“I played with some really good players who probably made me look a little bit better than I was my first year. I was playing a lot with Ryane Clowe, who is obviously a great player in San Jose, and I played with Steve Bernier, Mike Iggulden … some really good players early in my career,” said Hennessy.
Following the end of his rookie season, Hennessy was part of a three-team trade and landed with the Ottawa Senators, spending the majority of his sophomore season with the Senators’ AHL affiliate in Binghamton. He continued to put up impressive numbers, but something was still missing. His family was rarely seen in the stands and the player who always had people waiting for him following a game found himself alone in upstate New York.

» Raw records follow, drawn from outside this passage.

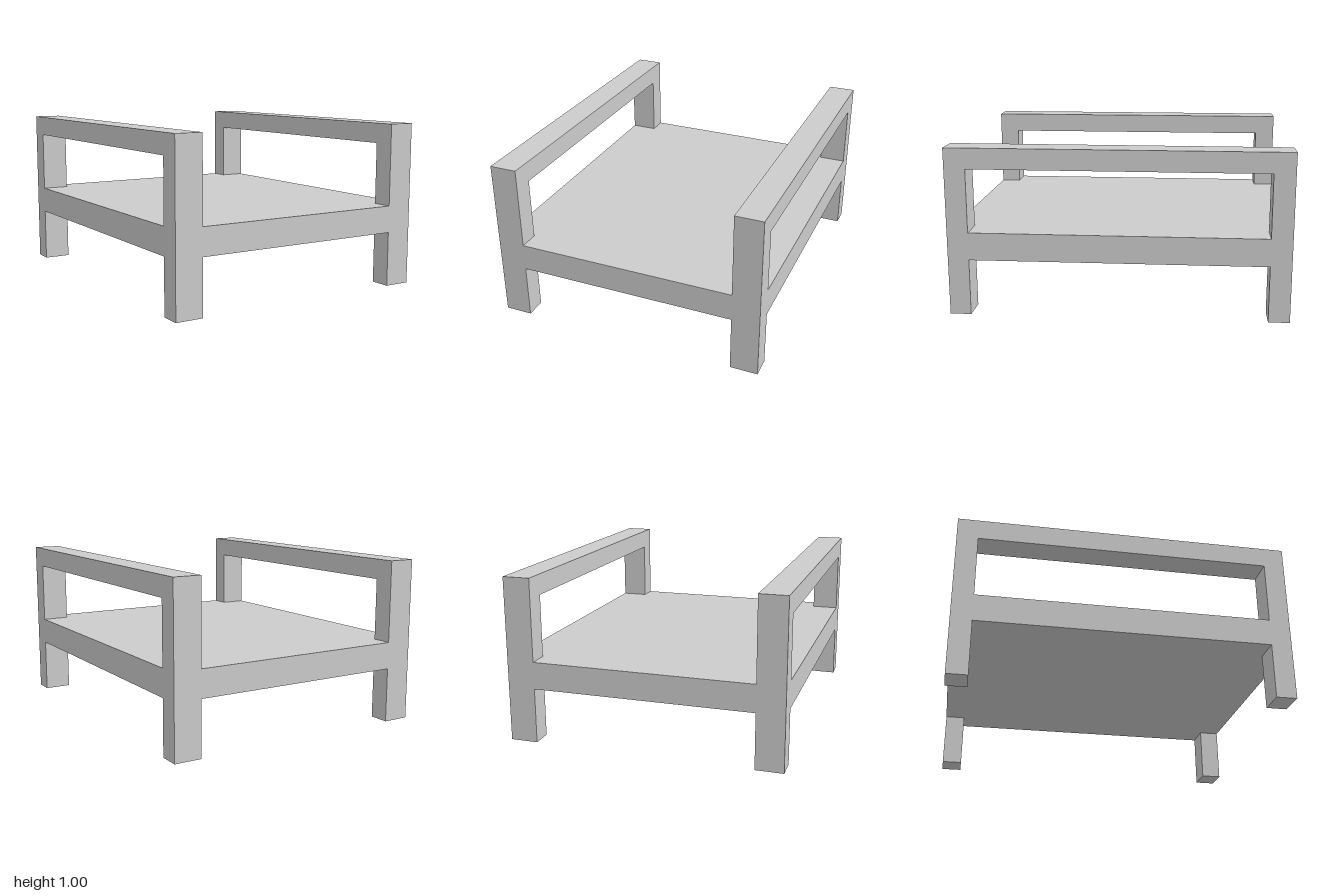
import * as THREE from 'three';

const HALF_WIDTH = 0.833, FRAME = 0.167; // overall half width, side frame thickness
const LEG = 0.125, DECK_LOW = 0.335, DECK_TOP = 0.5, RAIL_LOW = 0.877;

// Closed outline from [x, y] corners
const outline = (Type, corners) => new Type(corners.map(([x, y]) => new THREE.Vector2(x, y)));

export function createModel() {
  const group = new THREE.Group();
  const material = new THREE.MeshStandardMaterial({ color: 0xcccccc, flatShading: true });
  const inner = 1 - LEG;

  // Side frame: two legs, a deck-level beam and an arm rail, with one opening
  const profile = outline(THREE.Shape, [
    [-1, 0], [-inner, 0], [-inner, DECK_LOW], [inner, DECK_LOW],
    [inner, 0], [1, 0], [1, 1], [-1, 1],
  ]);
  profile.holes.push(outline(THREE.Path, [
    [-inner, DECK_TOP], [-inner, RAIL_LOW], [inner, RAIL_LOW], [inner, DECK_TOP],
  ]));
  const frameGeometry = new THREE.ExtrudeGeometry(profile, { depth: FRAME, bevelEnabled: false });
  frameGeometry.translate(0, 0, -FRAME / 2).rotateY(Math.PI / 2);

  for (const [name, side] of [['leftSideFrame', 1], ['rightSideFrame', -1]]) {
    const frame = new THREE.Mesh(frameGeometry, material);
    frame.name = name;
    frame.position.x = side * (HALF_WIDTH - FRAME / 2);
    group.add(frame);
  }

  // Deck slab between the frames
  const deck = new THREE.Mesh(
    new THREE.BoxGeometry(2 * (HALF_WIDTH - FRAME), DECK_TOP - DECK_LOW, 2), material);
  deck.name = 'deck';
  deck.position.y = (DECK_TOP + DECK_LOW) / 2;
  group.add(deck);

  return group;
}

However, the stands weren’t empty on perhaps the greatest moment of Hennessy’s hockey career to date.
During his second call-up to Ottawa, Hennessy scored his first NHL goal on Jan. 7, 2007, against the Philadelphia Flyers. Despite being nearly 500 miles from home, Hennessy was able to share the experience with his family. Hennessy’s sister and her friend had made the trip to Binghamton only for Josh to be called up to Ottawa before the game. Luckily the pair followed him to Ottawa because they were able to share perhaps one of the most memorable moments in a hockey player’s career, his first NHL goal.
“It was really cool that I had somebody there to share it with. I think for everyone who gets that first NHL goal, it is obviously a moment that you’ll never forget,” reflected Hennessy.
After feeling his career had stalled in Ottawa, Hennessy left the Senators organization after four years and took the biggest leap — literally speaking — of his career, signing a one-year contract with the Swiss club HC Lugano. In an injury-shortened season, Hennessy still managed to record 19 points, good enough for fourth on the club. Playing overseas was different than anything Hennessy had ever experienced.
“I had my family over there and we had a great time, but I definitely missed the opportunity of getting called up and being in the mix and competing to get called up in the NHL,” said Hennessy. “I think I still had some unfinished business and some gas in the tank to pursue that (the NHL).”
He came to an easy realization: he was ready to come home.
Fast-forward to June and Hennessy followed the Boston Bruins’ Stanley Cup run just as close as any other longtime fan who grew up watching the “Big Bad Bruins.”
“It was a no-brainer (signing with Boston). It is a dream come true to be part of the Bruins organization,” said Hennessy. “I grew up a stone’s throw away and I have always harbored some hope that at some point in my career I would be able to return home, so hopefully it lasts.”
On Feb. 13, he received word that he would be making the trip up Interstate 93 to the TD Garden, a trip that he had made countless times as a child growing up in nearby Brockton. This time, however, he wouldn’t be watching from the stands as he did in his youth, or on the television, as he did when the Bruins captured the Stanley Cup this past summer. Instead, he sat in a locker room stall with his name on it. He wore a Bruins jersey with his name on it. He skated in three games for his hometown team.
After a long journey spanning years and miles, Hennessy is home.